**PROVIDED ENTRIES**
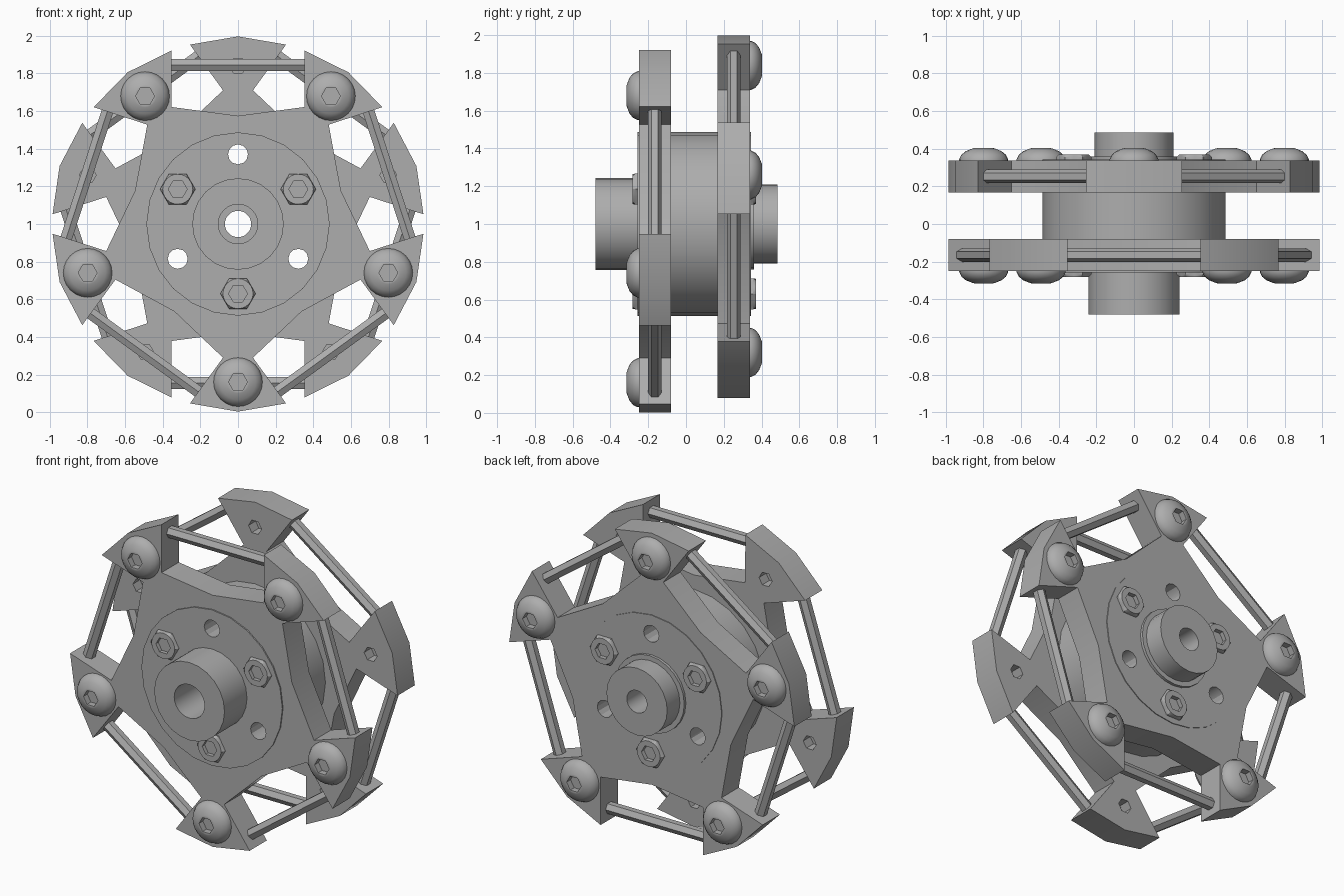
import bpy, bmesh
from math import sin, cos, pi, radians
from mathutils import Matrix

cube = bpy.data.objects.get("Cube")
if cube:
    bpy.data.objects.remove(cube, do_unlink=True)

grey = bpy.data.materials.new("machined grey")
grey.use_nodes = True
color = (0.42, 0.42, 0.42, 1)
grey.diffuse_color = color
grey.node_tree.nodes["Principled BSDF"].inputs["Base Color"].default_value = color


def polar(r, angle, y=0.0):
    """Point on the wheel: axis along y, hub centre at z = 1."""
    return (r * cos(angle), y, 1 + r * sin(angle))


def finish(name, bm, smooth=True):
    bmesh.ops.recalc_face_normals(bm, faces=bm.faces)
    mesh = bpy.data.meshes.new(name)
    bm.to_mesh(mesh)
    bm.free()
    obj = bpy.data.objects.new(name, mesh)
    bpy.context.collection.objects.link(obj)
    mesh.materials.append(grey)
    bpy.ops.object.select_all(action="DESELECT")
    obj.select_set(True)
    bpy.context.view_layer.objects.active = obj
    if smooth:
        bpy.ops.object.shade_smooth_by_angle(angle=radians(30))
    return obj


def lathe(bm, rings, place=(0, 0, 1), steps=24, closed=False):
    """Spin (radius, y, is_hex) rings about y; hex rings become six-sided."""
    loops = []
    for r, y, is_hex in rings:
        loop = []
        for i in range(steps):
            a = 2 * pi * i / steps
            k = cos(pi / 6) / cos(a % (pi / 3) - pi / 6) if is_hex else 1
            loop.append(bm.verts.new((place[0] + r * k * cos(a), place[1] + y,
                                      place[2] + r * k * sin(a))))
        loops.append(loop)
    pairs = list(zip(loops, loops[1:]))
    if closed:
        pairs.append((loops[-1], loops[0]))
    else:
        bm.faces.new(loops[0])
        bm.faces.new(loops[-1])
    for a, b in pairs:
        for i in range(steps):
            j = (i + 1) % steps
            bm.faces.new((a[i], a[j], b[j], b[i]))


def cut(obj, fill):
    """Subtract the solids that fill() adds to a mesh."""
    bm = bmesh.new()
    fill(bm)
    cutter = finish("cutter", bm, smooth=False)
    cutter.hide_render = True
    mod = obj.modifiers.new("cut", "BOOLEAN")
    mod.operation = "DIFFERENCE"
    mod.solver = "EXACT"
    mod.object = cutter
    bpy.ops.object.select_all(action="DESELECT")
    obj.select_set(True)
    bpy.context.view_layer.objects.active = obj
    bpy.ops.object.modifier_apply(modifier=mod.name)
    bpy.data.objects.remove(cutter, do_unlink=True)
    bpy.ops.object.shade_smooth_by_angle(angle=radians(30))


# Hub: drum, front boss, back collar and boss, with a stepped bore
bm = bmesh.new()
lathe(bm, [(r, y, False) for r, y in (
    (0.105, -0.48), (0.243, -0.48), (0.243, -0.258), (0.487, -0.258),
    (0.487, 0.343), (0.24, 0.343), (0.24, 0.36), (0.21, 0.36),
    (0.21, 0.485), (0.07, 0.485), (0.07, 0.0), (0.105, 0.0))], closed=True)
hub = finish("hub", bm)


def hub_holes(bm):
    for angle in (90, 210, 330):
        lathe(bm, [(0.053, -0.6, False), (0.053, 0.6, False)],
              polar(0.37, radians(angle)), steps=12)


cut(hub, hub_holes)


def star_plate(name, inner, outer, start):
    """Five-armed plate with flared arm tips."""
    bm = bmesh.new()
    points = []
    for i in range(5):
        a = radians(start + 72 * i)
        for r, offset in ((0.575, -36), (0.715, -6.4), (0.987, -15),
                          (0.997, 0), (0.987, 15), (0.715, 6.4)):
            points.append(bm.verts.new(polar(r, a + radians(offset), inner)))
    face = bm.faces.new(points)
    top = bmesh.ops.extrude_face_region(bm, geom=[face])["geom"]
    bmesh.ops.translate(bm, vec=(0, outer - inner, 0),
                        verts=[v for v in top if isinstance(v, bmesh.types.BMVert)])
    plate = finish(name, bm, smooth=False)

    def holes(bm):
        lathe(bm, [(0.47, -0.5, False), (0.47, 0.5, False)])
        d = 0.07 if outer > inner else -0.07
        for i in range(5):
            lathe(bm, [(0.045, inner - d, True), (0.045, inner + d, True)],
                  polar(0.84, radians(start + 72 * i)))
    cut(plate, holes)


def axle_rods(name, y, start):
    """Hexagonal roller rods between neighbouring arm tips."""
    bm = bmesh.new()
    for i in range(5):
        a = radians(start + 36 + 72 * i)
        made = bmesh.ops.create_cone(bm, cap_ends=True, segments=6, radius1=0.036,
                                     radius2=0.036, depth=0.76)["verts"]
        turn = Matrix.Rotation(pi / 2 - a, 4, "Y") @ Matrix.Rotation(pi / 2, 4, "Y")
        bmesh.ops.transform(bm, verts=made,
                            matrix=Matrix.Translation(polar(0.845, a, y)) @ turn)
    finish(name, bm, smooth=False)


def fasteners(name, profile, radius, angles, y, side):
    bm = bmesh.new()
    for angle in angles:
        lathe(bm, [(r, side * h, is_hex) for r, h, is_hex in profile],
              polar(radius, radians(angle), y))
    finish(name, bm)


dome_bolt = ((0.13, -0.01, False), (0.13, 0.006, False), (0.118, 0.03, False),
             (0.095, 0.049, False), (0.06, 0.063, False), (0.052, 0.065, False),
             (0.05, 0.064, True), (0.05, 0.025, True))
hex_nut = ((0.094, -0.02, True), (0.094, 0.012, True), (0.08, 0.026, False),
           (0.055, 0.026, False), (0.05, 0.026, True), (0.05, -0.01, True))

# Two star plates, staggered by half a step, with their hardware
for label, inner, outer, start, side in (("front", -0.08, -0.25, -90, -1),
                                         ("back", 0.168, 0.338, 90, 1)):
    star_plate(label + "_star_plate", inner, outer, start)
    axle_rods(label + "_axle_rods", (inner + outer) / 2, start)
    fasteners(label + "_dome_bolts", dome_bolt, 0.84,
              [start + 72 * i for i in range(5)], outer, side)
    fasteners(label + "_hub_nuts", hex_nut, 0.37, (30, 150, 270),
              outer + side * 0.006, side)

**TASK GOAL**
Pictures aside, reproduce every record exactly as it stands.

**YOUR RESPONSE**
import bpy, bmesh
from math import sin, cos, pi, radians
from mathutils import Matrix

cube = bpy.data.objects.get("Cube")
if cube:
    bpy.data.objects.remove(cube, do_unlink=True)

grey = bpy.data.materials.new("machined grey")
grey.use_nodes = True
color = (0.42, 0.42, 0.42, 1)
grey.diffuse_color = color
grey.node_tree.nodes["Principled BSDF"].inputs["Base Color"].default_value = color


def polar(r, angle, y=0.0):
    """Point on the wheel: axis along y, hub centre at z = 1."""
    return (r * cos(angle), y, 1 + r * sin(angle))


def finish(name, bm, smooth=True):
    bmesh.ops.recalc_face_normals(bm, faces=bm.faces)
    mesh = bpy.data.meshes.new(name)
    bm.to_mesh(mesh)
    bm.free()
    obj = bpy.data.objects.new(name, mesh)
    bpy.context.collection.objects.link(obj)
    mesh.materials.append(grey)
    bpy.ops.object.select_all(action="DESELECT")
    obj.select_set(True)
    bpy.context.view_layer.objects.active = obj
    if smooth:
        bpy.ops.object.shade_smooth_by_angle(angle=radians(30))
    return obj


def lathe(bm, rings, place=(0, 0, 1), steps=24, closed=False):
    """Spin (radius, y, is_hex) rings about y; hex rings become six-sided."""
    loops = []
    for r, y, is_hex in rings:
        loop = []
        for i in range(steps):
            a = 2 * pi * i / steps
            k = cos(pi / 6) / cos(a % (pi / 3) - pi / 6) if is_hex else 1
            loop.append(bm.verts.new((place[0] + r * k * cos(a), place[1] + y,
                                      place[2] + r * k * sin(a))))
        loops.append(loop)
    pairs = list(zip(loops, loops[1:]))
    if closed:
        pairs.append((loops[-1], loops[0]))
    else:
        bm.faces.new(loops[0])
        bm.faces.new(loops[-1])
    for a, b in pairs:
        for i in range(steps):
            j = (i + 1) % steps
            bm.faces.new((a[i], a[j], b[j], b[i]))


def cut(obj, fill):
    """Subtract the solids that fill() adds to a mesh."""
    bm = bmesh.new()
    fill(bm)
    cutter = finish("cutter", bm, smooth=False)
    cutter.hide_render = True
    mod = obj.modifiers.new("cut", "BOOLEAN")
    mod.operation = "DIFFERENCE"
    mod.solver = "EXACT"
    mod.object = cutter
    bpy.ops.object.select_all(action="DESELECT")
    obj.select_set(True)
    bpy.context.view_layer.objects.active = obj
    bpy.ops.object.modifier_apply(modifier=mod.name)
    bpy.data.objects.remove(cutter, do_unlink=True)
    bpy.ops.object.shade_smooth_by_angle(angle=radians(30))


# Hub: drum, front boss, back collar and boss, with a stepped bore
bm = bmesh.new()
lathe(bm, [(r, y, False) for r, y in (
    (0.105, -0.48), (0.243, -0.48), (0.243, -0.258), (0.487, -0.258),
    (0.487, 0.343), (0.24, 0.343), (0.24, 0.36), (0.21, 0.36),
    (0.21, 0.485), (0.07, 0.485), (0.07, 0.0), (0.105, 0.0))], closed=True)
hub = finish("hub", bm)


def hub_holes(bm):
    for angle in (90, 210, 330):
        lathe(bm, [(0.053, -0.6, False), (0.053, 0.6, False)],
              polar(0.37, radians(angle)), steps=12)


cut(hub, hub_holes)


def star_plate(name, inner, outer, start):
    """Five-armed plate with flared arm tips."""
    bm = bmesh.new()
    points = []
    for i in range(5):
        a = radians(start + 72 * i)
        for r, offset in ((0.575, -36), (0.715, -6.4), (0.987, -15),
                          (0.997, 0), (0.987, 15), (0.715, 6.4)):
            points.append(bm.verts.new(polar(r, a + radians(offset), inner)))
    face = bm.faces.new(points)
    top = bmesh.ops.extrude_face_region(bm, geom=[face])["geom"]
    bmesh.ops.translate(bm, vec=(0, outer - inner, 0),
                        verts=[v for v in top if isinstance(v, bmesh.types.BMVert)])
    plate = finish(name, bm, smooth=False)

    def holes(bm):
        lathe(bm, [(0.47, -0.5, False), (0.47, 0.5, False)])
        d = 0.07 if outer > inner else -0.07
        for i in range(5):
            lathe(bm, [(0.045, inner - d, True), (0.045, inner + d, True)],
                  polar(0.84, radians(start + 72 * i)))
    cut(plate, holes)


def axle_rods(name, y, start):
    """Hexagonal roller rods between neighbouring arm tips."""
    bm = bmesh.new()
    for i in range(5):
        a = radians(start + 36 + 72 * i)
        made = bmesh.ops.create_cone(bm, cap_ends=True, segments=6, radius1=0.036,
                                     radius2=0.036, depth=0.76)["verts"]
        turn = Matrix.Rotation(pi / 2 - a, 4, "Y") @ Matrix.Rotation(pi / 2, 4, "Y")
        bmesh.ops.transform(bm, verts=made,
                            matrix=Matrix.Translation(polar(0.845, a, y)) @ turn)
    finish(name, bm, smooth=False)


def fasteners(name, profile, radius, angles, y, side):
    bm = bmesh.new()
    for angle in angles:
        lathe(bm, [(r, side * h, is_hex) for r, h, is_hex in profile],
              polar(radius, radians(angle), y))
    finish(name, bm)


dome_bolt = ((0.13, -0.01, False), (0.13, 0.006, False), (0.118, 0.03, False),
             (0.095, 0.049, False), (0.06, 0.063, False), (0.052, 0.065, False),
             (0.05, 0.064, True), (0.05, 0.025, True))
hex_nut = ((0.094, -0.02, True), (0.094, 0.012, True), (0.08, 0.026, False),
           (0.055, 0.026, False), (0.05, 0.026, True), (0.05, -0.01, True))

# Two star plates, staggered by half a step, with their hardware
for label, inner, outer, start, side in (("front", -0.08, -0.25, -90, -1),
                                         ("back", 0.168, 0.338, 90, 1)):
    star_plate(label + "_star_plate", inner, outer, start)
    axle_rods(label + "_axle_rods", (inner + outer) / 2, start)
    fasteners(label + "_dome_bolts", dome_bolt, 0.84,
              [start + 72 * i for i in range(5)], outer, side)
    fasteners(label + "_hub_nuts", hex_nut, 0.37, (30, 150, 270),
              outer + side * 0.006, side)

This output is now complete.